### PROBLEM DESCRIPTION:
The records are to be restated in their entirety, word for word.

--- DATA PROVIDED ---

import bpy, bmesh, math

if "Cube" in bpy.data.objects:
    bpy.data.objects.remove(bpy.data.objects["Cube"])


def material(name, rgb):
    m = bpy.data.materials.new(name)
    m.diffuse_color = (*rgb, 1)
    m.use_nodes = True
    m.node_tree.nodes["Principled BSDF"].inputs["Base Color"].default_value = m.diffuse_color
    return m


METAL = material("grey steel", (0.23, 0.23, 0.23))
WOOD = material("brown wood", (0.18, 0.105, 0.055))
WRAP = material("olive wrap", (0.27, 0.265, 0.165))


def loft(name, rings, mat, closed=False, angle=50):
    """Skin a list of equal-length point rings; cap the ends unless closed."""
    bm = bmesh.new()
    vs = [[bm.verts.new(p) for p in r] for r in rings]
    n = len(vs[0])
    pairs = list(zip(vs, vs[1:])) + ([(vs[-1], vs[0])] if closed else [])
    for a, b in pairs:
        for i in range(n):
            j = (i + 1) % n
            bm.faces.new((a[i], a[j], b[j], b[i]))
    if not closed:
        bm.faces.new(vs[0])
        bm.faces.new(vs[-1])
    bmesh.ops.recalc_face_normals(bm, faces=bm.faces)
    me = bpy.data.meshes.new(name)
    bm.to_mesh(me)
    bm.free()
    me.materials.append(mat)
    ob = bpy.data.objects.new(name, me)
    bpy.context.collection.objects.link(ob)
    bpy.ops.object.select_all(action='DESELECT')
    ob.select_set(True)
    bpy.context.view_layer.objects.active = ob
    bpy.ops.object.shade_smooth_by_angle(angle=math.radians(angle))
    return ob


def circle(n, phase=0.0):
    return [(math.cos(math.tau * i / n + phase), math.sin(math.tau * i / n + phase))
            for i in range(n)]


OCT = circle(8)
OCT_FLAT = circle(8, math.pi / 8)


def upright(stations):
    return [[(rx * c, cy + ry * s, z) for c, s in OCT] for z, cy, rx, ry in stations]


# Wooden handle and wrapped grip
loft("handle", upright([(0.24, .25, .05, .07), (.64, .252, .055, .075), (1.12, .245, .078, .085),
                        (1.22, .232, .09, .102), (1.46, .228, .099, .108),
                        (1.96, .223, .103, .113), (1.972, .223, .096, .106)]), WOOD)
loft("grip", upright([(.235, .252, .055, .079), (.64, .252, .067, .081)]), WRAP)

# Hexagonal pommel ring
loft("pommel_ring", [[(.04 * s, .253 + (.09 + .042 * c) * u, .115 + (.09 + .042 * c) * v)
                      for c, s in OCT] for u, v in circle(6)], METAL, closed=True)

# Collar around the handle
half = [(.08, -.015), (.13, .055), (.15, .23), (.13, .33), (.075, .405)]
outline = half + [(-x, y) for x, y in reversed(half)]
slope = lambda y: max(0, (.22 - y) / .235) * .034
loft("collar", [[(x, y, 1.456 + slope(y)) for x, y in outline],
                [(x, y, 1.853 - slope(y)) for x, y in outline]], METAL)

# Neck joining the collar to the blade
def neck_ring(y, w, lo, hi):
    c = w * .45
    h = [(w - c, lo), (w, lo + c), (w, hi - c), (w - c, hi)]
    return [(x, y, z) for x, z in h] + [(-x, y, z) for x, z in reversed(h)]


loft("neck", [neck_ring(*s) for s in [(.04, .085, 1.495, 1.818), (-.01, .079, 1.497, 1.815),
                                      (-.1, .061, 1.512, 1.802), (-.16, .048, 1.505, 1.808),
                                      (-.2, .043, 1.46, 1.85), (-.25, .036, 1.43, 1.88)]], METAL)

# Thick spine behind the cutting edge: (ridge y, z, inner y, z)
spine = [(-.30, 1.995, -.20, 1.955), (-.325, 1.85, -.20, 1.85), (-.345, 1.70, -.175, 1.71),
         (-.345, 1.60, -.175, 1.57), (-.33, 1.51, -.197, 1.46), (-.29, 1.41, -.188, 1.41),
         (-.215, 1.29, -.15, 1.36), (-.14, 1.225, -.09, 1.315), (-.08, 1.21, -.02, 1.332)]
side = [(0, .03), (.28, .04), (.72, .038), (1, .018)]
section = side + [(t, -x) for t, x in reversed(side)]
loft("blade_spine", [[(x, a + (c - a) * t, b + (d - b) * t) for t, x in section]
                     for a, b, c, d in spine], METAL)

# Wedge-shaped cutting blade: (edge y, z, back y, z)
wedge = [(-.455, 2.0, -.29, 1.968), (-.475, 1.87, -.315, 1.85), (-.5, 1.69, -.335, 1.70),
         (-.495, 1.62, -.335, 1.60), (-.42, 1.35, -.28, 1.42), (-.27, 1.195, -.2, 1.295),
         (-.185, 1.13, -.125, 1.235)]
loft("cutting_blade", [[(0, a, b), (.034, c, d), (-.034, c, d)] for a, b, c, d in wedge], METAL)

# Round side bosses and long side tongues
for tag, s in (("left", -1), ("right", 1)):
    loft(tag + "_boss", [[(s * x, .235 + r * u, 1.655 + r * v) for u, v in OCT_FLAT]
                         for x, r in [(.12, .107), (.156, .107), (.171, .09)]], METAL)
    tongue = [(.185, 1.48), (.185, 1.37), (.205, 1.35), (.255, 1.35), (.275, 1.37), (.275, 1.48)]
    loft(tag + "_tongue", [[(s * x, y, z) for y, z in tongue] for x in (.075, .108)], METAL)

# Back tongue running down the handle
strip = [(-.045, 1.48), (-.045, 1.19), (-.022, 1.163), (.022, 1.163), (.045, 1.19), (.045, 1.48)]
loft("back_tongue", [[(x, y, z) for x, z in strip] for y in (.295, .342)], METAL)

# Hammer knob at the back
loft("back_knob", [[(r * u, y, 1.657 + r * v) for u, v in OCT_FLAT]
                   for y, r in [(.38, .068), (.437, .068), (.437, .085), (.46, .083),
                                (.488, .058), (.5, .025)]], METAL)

---

### WRITTEN RESPONSE:
import bpy, bmesh, math

if "Cube" in bpy.data.objects:
    bpy.data.objects.remove(bpy.data.objects["Cube"])


def material(name, rgb):
    m = bpy.data.materials.new(name)
    m.diffuse_color = (*rgb, 1)
    m.use_nodes = True
    m.node_tree.nodes["Principled BSDF"].inputs["Base Color"].default_value = m.diffuse_color
    return m


METAL = material("grey steel", (0.23, 0.23, 0.23))
WOOD = material("brown wood", (0.18, 0.105, 0.055))
WRAP = material("olive wrap", (0.27, 0.265, 0.165))


def loft(name, rings, mat, closed=False, angle=50):
    """Skin a list of equal-length point rings; cap the ends unless closed."""
    bm = bmesh.new()
    vs = [[bm.verts.new(p) for p in r] for r in rings]
    n = len(vs[0])
    pairs = list(zip(vs, vs[1:])) + ([(vs[-1], vs[0])] if closed else [])
    for a, b in pairs:
        for i in range(n):
            j = (i + 1) % n
            bm.faces.new((a[i], a[j], b[j], b[i]))
    if not closed:
        bm.faces.new(vs[0])
        bm.faces.new(vs[-1])
    bmesh.ops.recalc_face_normals(bm, faces=bm.faces)
    me = bpy.data.meshes.new(name)
    bm.to_mesh(me)
    bm.free()
    me.materials.append(mat)
    ob = bpy.data.objects.new(name, me)
    bpy.context.collection.objects.link(ob)
    bpy.ops.object.select_all(action='DESELECT')
    ob.select_set(True)
    bpy.context.view_layer.objects.active = ob
    bpy.ops.object.shade_smooth_by_angle(angle=math.radians(angle))
    return ob


def circle(n, phase=0.0):
    return [(math.cos(math.tau * i / n + phase), math.sin(math.tau * i / n + phase))
            for i in range(n)]


OCT = circle(8)
OCT_FLAT = circle(8, math.pi / 8)


def upright(stations):
    return [[(rx * c, cy + ry * s, z) for c, s in OCT] for z, cy, rx, ry in stations]


# Wooden handle and wrapped grip
loft("handle", upright([(0.24, .25, .05, .07), (.64, .252, .055, .075), (1.12, .245, .078, .085),
                        (1.22, .232, .09, .102), (1.46, .228, .099, .108),
                        (1.96, .223, .103, .113), (1.972, .223, .096, .106)]), WOOD)
loft("grip", upright([(.235, .252, .055, .079), (.64, .252, .067, .081)]), WRAP)

# Hexagonal pommel ring
loft("pommel_ring", [[(.04 * s, .253 + (.09 + .042 * c) * u, .115 + (.09 + .042 * c) * v)
                      for c, s in OCT] for u, v in circle(6)], METAL, closed=True)

# Collar around the handle
half = [(.08, -.015), (.13, .055), (.15, .23), (.13, .33), (.075, .405)]
outline = half + [(-x, y) for x, y in reversed(half)]
slope = lambda y: max(0, (.22 - y) / .235) * .034
loft("collar", [[(x, y, 1.456 + slope(y)) for x, y in outline],
                [(x, y, 1.853 - slope(y)) for x, y in outline]], METAL)

# Neck joining the collar to the blade
def neck_ring(y, w, lo, hi):
    c = w * .45
    h = [(w - c, lo), (w, lo + c), (w, hi - c), (w - c, hi)]
    return [(x, y, z) for x, z in h] + [(-x, y, z) for x, z in reversed(h)]


loft("neck", [neck_ring(*s) for s in [(.04, .085, 1.495, 1.818), (-.01, .079, 1.497, 1.815),
                                      (-.1, .061, 1.512, 1.802), (-.16, .048, 1.505, 1.808),
                                      (-.2, .043, 1.46, 1.85), (-.25, .036, 1.43, 1.88)]], METAL)

# Thick spine behind the cutting edge: (ridge y, z, inner y, z)
spine = [(-.30, 1.995, -.20, 1.955), (-.325, 1.85, -.20, 1.85), (-.345, 1.70, -.175, 1.71),
         (-.345, 1.60, -.175, 1.57), (-.33, 1.51, -.197, 1.46), (-.29, 1.41, -.188, 1.41),
         (-.215, 1.29, -.15, 1.36), (-.14, 1.225, -.09, 1.315), (-.08, 1.21, -.02, 1.332)]
side = [(0, .03), (.28, .04), (.72, .038), (1, .018)]
section = side + [(t, -x) for t, x in reversed(side)]
loft("blade_spine", [[(x, a + (c - a) * t, b + (d - b) * t) for t, x in section]
                     for a, b, c, d in spine], METAL)

# Wedge-shaped cutting blade: (edge y, z, back y, z)
wedge = [(-.455, 2.0, -.29, 1.968), (-.475, 1.87, -.315, 1.85), (-.5, 1.69, -.335, 1.70),
         (-.495, 1.62, -.335, 1.60), (-.42, 1.35, -.28, 1.42), (-.27, 1.195, -.2, 1.295),
         (-.185, 1.13, -.125, 1.235)]
loft("cutting_blade", [[(0, a, b), (.034, c, d), (-.034, c, d)] for a, b, c, d in wedge], METAL)

# Round side bosses and long side tongues
for tag, s in (("left", -1), ("right", 1)):
    loft(tag + "_boss", [[(s * x, .235 + r * u, 1.655 + r * v) for u, v in OCT_FLAT]
                         for x, r in [(.12, .107), (.156, .107), (.171, .09)]], METAL)
    tongue = [(.185, 1.48), (.185, 1.37), (.205, 1.35), (.255, 1.35), (.275, 1.37), (.275, 1.48)]
    loft(tag + "_tongue", [[(s * x, y, z) for y, z in tongue] for x in (.075, .108)], METAL)

# Back tongue running down the handle
strip = [(-.045, 1.48), (-.045, 1.19), (-.022, 1.163), (.022, 1.163), (.045, 1.19), (.045, 1.48)]
loft("back_tongue", [[(x, y, z) for x, z in strip] for y in (.295, .342)], METAL)

# Hammer knob at the back
loft("back_knob", [[(r * u, y, 1.657 + r * v) for u, v in OCT_FLAT]
                   for y, r in [(.38, .068), (.437, .068), (.437, .085), (.46, .083),
                                (.488, .058), (.5, .025)]], METAL)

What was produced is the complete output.